Last summer, in the midst of the grazing season here at Glynwood, we began a process to renovate one of our large pastures. We documented the process in the first few installments of this “Notes from the Field” blog series throughout July (here), August (here) and September (here). In November, we transitioned our livestock from grazing on pasture to eating hay. Even though the pastures are now quieter and our cattle and sheep are eating hay, the process of storing and distributing feed to the livestock still requires careful consideration and a lot of work. 

Hay was not always neatly packaged, nor were bales always as varied in size and shape as they are today. Prior to the 1860s when mechanized, horse-drawn mowers came into use, hay was entirely cut by hand using a scythe. All hay was gathered and stored “loose” in stacks either in the field or barn. It was not until the 1930s that hay balers and small square bales became commercially available to farmers.

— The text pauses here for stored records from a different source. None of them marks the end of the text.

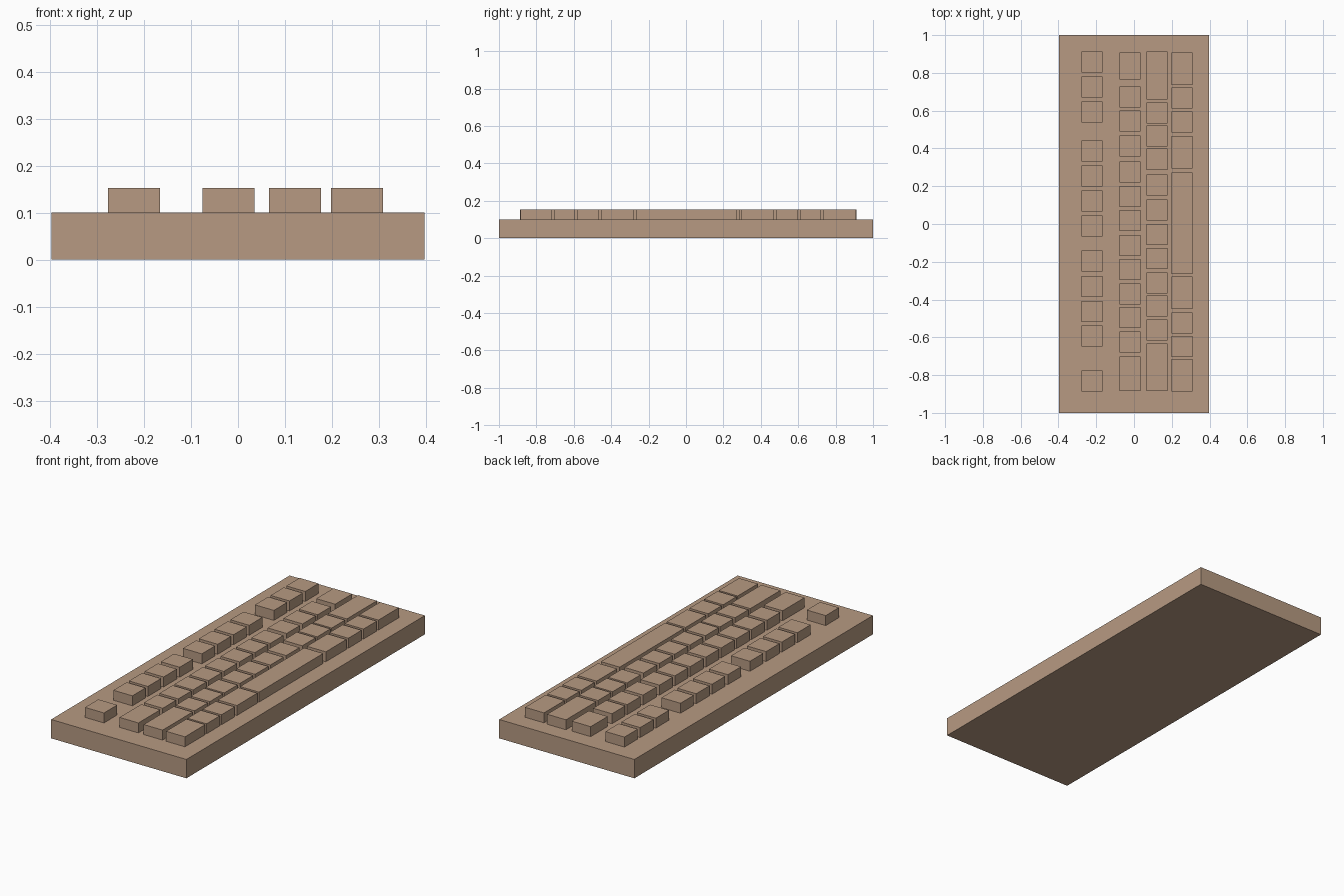
import bpy

tan = bpy.data.materials.new("tan")
tan.diffuse_color = (0.474, 0.323, 0.223, 1)

BASE_TOP, KEY_TOP, KEY = 0.1, 0.153, 0.111


def box(name, x0, x1, y0, y1, z0, z1):
    bpy.ops.mesh.primitive_cube_add(
        size=1, location=((x0 + x1) / 2, (y0 + y1) / 2, (z0 + z1) / 2))
    ob = bpy.context.object
    ob.name = name
    ob.scale = (x1 - x0, y1 - y0, z1 - z0)
    bpy.ops.object.transform_apply(location=False, rotation=False, scale=True)
    ob.data.materials.append(tan)


# keyboard case
box("keyboard_case", -0.397, 0.397, -1, 1, 0, BASE_TOP)

# key rows: left edge x, far edge of every key, and lengths of the wide keys
rows = {
    "function_key": (-0.277,
                     [0.912, 0.780, 0.649, 0.442, 0.310, 0.178, 0.045,
                      -0.141, -0.276, -0.408, -0.538, -0.776],
                     {}),
    "upper_letter_key": (-0.076,
                         [0.908, 0.729, 0.602, 0.469, 0.331, 0.202, 0.074,
                          -0.058, -0.186, -0.315, -0.440, -0.570, -0.702],
                         {0: 0.143, 12: 0.183}),
    "lower_letter_key": (0.066,
                         [0.912, 0.644, 0.522, 0.399, 0.262, 0.130, 0.001,
                          -0.127, -0.257, -0.379, -0.506, -0.633],
                         {0: 0.252, 3: 0.113, 11: 0.252}),
    "bottom_key": (0.198,
                   [0.908, 0.722, 0.595, 0.467, 0.273, -0.279, -0.469,
                    -0.594, -0.716],
                   {0: 0.172, 3: 0.172, 4: 0.538, 5: 0.172, 8: 0.170}),
}
for name, (x, ends, wide) in rows.items():
    for i, y in enumerate(ends):
        box(f"{name}_{i + 1}", x, x + KEY, y - wide.get(i, KEY), y,
            BASE_TOP, KEY_TOP)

Today we are met with similar challenges that farmers throughout time have faced, including  how to produce hay efficiently and safely, and how to store it through the winter. Contemporary farmers have many hay options. There are numerous sizes, shapes, and binding materials available. The small square bale is perhaps the most ubiquitously known. At 40 to 80 pounds, these small bales can be picked up and moved from one place to another by hand. With the advent of large machinery and larger acreage that haymakers cover, large bales have become just as common. Large format bales can weigh between 600 and 1,500 pounds, therefore requiring heavy machines with specialized attachments—commonly tractors or skid-steer loaders—in order to move them. The hay in these bales is bound by twine, wire, plastic netting, or plastic wrap.

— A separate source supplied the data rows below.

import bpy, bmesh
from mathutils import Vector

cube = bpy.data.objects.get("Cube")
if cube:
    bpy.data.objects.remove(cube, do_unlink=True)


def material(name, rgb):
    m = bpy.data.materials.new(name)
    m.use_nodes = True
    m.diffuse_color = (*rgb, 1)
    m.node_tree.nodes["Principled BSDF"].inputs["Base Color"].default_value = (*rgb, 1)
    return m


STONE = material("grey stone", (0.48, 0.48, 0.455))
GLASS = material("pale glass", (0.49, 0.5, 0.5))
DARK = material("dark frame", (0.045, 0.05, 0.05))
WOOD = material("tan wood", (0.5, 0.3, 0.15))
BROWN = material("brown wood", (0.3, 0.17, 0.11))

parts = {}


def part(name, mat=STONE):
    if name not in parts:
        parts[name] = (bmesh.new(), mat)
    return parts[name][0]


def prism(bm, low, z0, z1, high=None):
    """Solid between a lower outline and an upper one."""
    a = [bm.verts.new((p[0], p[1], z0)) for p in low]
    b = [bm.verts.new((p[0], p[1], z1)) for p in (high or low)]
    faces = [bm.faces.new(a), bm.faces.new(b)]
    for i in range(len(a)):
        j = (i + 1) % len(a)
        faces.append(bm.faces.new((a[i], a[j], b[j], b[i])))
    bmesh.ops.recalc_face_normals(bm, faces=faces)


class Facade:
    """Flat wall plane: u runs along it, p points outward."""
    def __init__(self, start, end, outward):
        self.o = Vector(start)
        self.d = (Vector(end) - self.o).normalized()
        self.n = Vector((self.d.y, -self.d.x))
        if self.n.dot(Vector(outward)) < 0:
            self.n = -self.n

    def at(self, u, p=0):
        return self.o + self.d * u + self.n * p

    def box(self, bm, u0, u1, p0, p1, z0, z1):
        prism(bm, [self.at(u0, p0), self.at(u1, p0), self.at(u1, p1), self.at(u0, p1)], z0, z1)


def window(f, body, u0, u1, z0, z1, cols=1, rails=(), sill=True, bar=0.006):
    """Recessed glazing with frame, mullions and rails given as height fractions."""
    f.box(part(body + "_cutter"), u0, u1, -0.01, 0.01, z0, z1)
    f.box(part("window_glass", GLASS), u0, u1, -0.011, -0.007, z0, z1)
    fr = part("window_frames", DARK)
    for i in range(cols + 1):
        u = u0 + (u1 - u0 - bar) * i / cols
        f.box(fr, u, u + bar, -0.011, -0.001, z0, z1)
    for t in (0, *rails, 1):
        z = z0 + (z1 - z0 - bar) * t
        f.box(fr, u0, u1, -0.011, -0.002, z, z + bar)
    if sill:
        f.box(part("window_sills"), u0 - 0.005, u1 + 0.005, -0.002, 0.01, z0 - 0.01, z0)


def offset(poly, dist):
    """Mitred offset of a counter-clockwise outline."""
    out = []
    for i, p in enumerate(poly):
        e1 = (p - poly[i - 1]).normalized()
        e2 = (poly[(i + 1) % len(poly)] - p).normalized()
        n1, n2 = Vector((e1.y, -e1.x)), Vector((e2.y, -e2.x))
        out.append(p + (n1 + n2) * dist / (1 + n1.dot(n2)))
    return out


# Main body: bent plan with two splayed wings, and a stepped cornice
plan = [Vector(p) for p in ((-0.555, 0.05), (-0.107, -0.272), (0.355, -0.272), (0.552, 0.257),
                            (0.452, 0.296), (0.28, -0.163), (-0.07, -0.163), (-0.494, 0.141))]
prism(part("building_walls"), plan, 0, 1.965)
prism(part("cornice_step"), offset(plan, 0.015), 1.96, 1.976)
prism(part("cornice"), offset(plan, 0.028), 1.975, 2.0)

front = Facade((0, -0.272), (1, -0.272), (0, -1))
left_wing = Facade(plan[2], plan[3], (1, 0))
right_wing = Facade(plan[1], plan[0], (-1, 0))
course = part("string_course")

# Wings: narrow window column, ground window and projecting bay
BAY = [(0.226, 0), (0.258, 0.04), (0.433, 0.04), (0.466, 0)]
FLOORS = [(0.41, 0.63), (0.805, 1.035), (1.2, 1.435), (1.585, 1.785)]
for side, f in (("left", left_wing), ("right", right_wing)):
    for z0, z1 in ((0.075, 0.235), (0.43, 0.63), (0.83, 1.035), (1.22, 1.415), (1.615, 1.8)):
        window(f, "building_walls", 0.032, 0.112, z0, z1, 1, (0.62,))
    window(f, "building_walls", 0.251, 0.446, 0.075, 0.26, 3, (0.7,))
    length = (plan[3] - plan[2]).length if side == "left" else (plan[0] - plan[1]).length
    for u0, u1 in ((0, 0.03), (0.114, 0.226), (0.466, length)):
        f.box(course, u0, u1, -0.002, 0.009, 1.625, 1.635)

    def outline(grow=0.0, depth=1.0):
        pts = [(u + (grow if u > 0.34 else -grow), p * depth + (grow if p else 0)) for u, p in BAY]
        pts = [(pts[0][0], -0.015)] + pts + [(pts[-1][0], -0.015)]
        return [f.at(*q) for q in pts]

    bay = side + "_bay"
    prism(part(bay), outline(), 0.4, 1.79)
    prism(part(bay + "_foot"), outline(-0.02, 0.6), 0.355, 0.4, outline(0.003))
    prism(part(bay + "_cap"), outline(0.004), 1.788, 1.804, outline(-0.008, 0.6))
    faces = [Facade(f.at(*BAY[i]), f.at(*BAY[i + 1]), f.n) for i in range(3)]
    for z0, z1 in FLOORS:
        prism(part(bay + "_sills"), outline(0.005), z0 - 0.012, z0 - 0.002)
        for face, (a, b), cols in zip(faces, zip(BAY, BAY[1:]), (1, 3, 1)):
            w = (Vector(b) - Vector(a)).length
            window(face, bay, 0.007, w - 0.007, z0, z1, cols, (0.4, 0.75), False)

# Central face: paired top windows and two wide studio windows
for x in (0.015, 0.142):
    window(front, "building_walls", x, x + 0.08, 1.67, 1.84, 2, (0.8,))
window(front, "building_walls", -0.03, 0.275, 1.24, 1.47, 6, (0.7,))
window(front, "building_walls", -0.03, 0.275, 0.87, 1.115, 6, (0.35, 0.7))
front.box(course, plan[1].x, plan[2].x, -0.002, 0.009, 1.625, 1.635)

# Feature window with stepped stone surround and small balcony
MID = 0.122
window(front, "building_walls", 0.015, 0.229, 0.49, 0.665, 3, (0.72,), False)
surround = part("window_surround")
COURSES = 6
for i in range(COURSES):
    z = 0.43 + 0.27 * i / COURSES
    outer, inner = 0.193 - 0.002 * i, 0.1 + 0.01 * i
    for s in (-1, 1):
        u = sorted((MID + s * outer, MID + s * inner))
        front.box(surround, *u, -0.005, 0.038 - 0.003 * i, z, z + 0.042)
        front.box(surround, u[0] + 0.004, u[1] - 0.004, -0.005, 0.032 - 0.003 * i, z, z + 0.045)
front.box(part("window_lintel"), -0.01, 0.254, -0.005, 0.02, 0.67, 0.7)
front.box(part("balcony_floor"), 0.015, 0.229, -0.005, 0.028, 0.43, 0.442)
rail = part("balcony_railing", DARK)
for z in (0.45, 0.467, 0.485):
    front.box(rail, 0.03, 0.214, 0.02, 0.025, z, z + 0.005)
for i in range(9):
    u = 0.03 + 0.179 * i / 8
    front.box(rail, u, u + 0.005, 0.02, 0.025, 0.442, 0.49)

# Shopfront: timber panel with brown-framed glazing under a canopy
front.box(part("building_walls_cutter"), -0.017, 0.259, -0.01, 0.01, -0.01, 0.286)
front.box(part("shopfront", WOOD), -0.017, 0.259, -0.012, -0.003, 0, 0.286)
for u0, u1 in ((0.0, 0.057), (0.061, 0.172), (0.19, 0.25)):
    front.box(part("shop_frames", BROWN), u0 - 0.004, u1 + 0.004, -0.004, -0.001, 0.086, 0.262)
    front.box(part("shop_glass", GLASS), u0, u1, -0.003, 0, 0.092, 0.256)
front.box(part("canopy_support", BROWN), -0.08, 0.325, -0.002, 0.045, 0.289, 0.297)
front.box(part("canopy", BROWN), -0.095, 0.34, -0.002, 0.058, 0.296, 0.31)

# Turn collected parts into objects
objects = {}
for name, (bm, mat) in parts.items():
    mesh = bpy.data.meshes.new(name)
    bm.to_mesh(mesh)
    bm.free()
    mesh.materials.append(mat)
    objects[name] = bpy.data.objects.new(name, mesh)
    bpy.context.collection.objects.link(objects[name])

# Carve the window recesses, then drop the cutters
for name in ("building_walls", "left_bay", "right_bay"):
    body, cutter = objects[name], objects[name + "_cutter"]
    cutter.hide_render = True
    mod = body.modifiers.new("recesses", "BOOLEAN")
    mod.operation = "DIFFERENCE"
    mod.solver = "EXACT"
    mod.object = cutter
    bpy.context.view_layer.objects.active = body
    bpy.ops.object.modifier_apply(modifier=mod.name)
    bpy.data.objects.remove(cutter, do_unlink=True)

The size and weight of bales has transformed winter work from human scale to machine scale for many farmers and it has also influenced storage methods and barn design. Historically, the Euro-centric barn was designed around the dairy cow in cold climates. It was common for people to live either above or to the side of their livestock within the same building—a great utility of body heat and space! The classic red and white barns we see around the Northeastern U.S. usually accommodated a small milk-cow herd in the lower level and a large hay mow or loft above. This large cavernous space allowed for well ventilated hay storage for loose hay or small square bales. The hay could then be dropped down to the dairy cows below. Gravity can be a good helper to a farmer. Large format hay cannot easily be stored in the lofts of these old barns. This has led to more simply constructed quonset huts, sheds and pole barns to be used for hay storage. However, due to storage constraints, it is not uncommon for farmers to leave the dense hay bales, especially rounds, uncovered and out in the elements. Because they are so tightly bound, water will only penetrate the outer several inches. Unfortunately, a lot of animal fodder can be lost this way. Baleage (high moisture, fermented hay) solves indoor storage constraints because the bales are wrapped in plastic, therefore impervious to the elements.

Here at Glynwood, the livestock team stores and handles hay bales in many forms: small square bales, large round bales and large square bales, both out of choice and necessity. It is advantageous for us to have hay in various formats to be versatile in where and how we distribute the hay to the sheep and cattle. We can be nimble regardless of where the animals are (in the field or in the barn) and what people power and machine power is available.  

We currently do not make hay at Glynwood. It is a difficult cost-benefit analysis to determine whether it makes sense to make one’s own hay, and the rationale one way or the other will be different for every farm and farmer. Factors include capital investment and maintenance of machinery, the volatile hay market and weather conditions, the importation value of carbon and other nutrients to the farm via hay, and available pasture land throughout the season.  Hay is a critical consideration when assessing how to take best care of ourselves, soil and animals.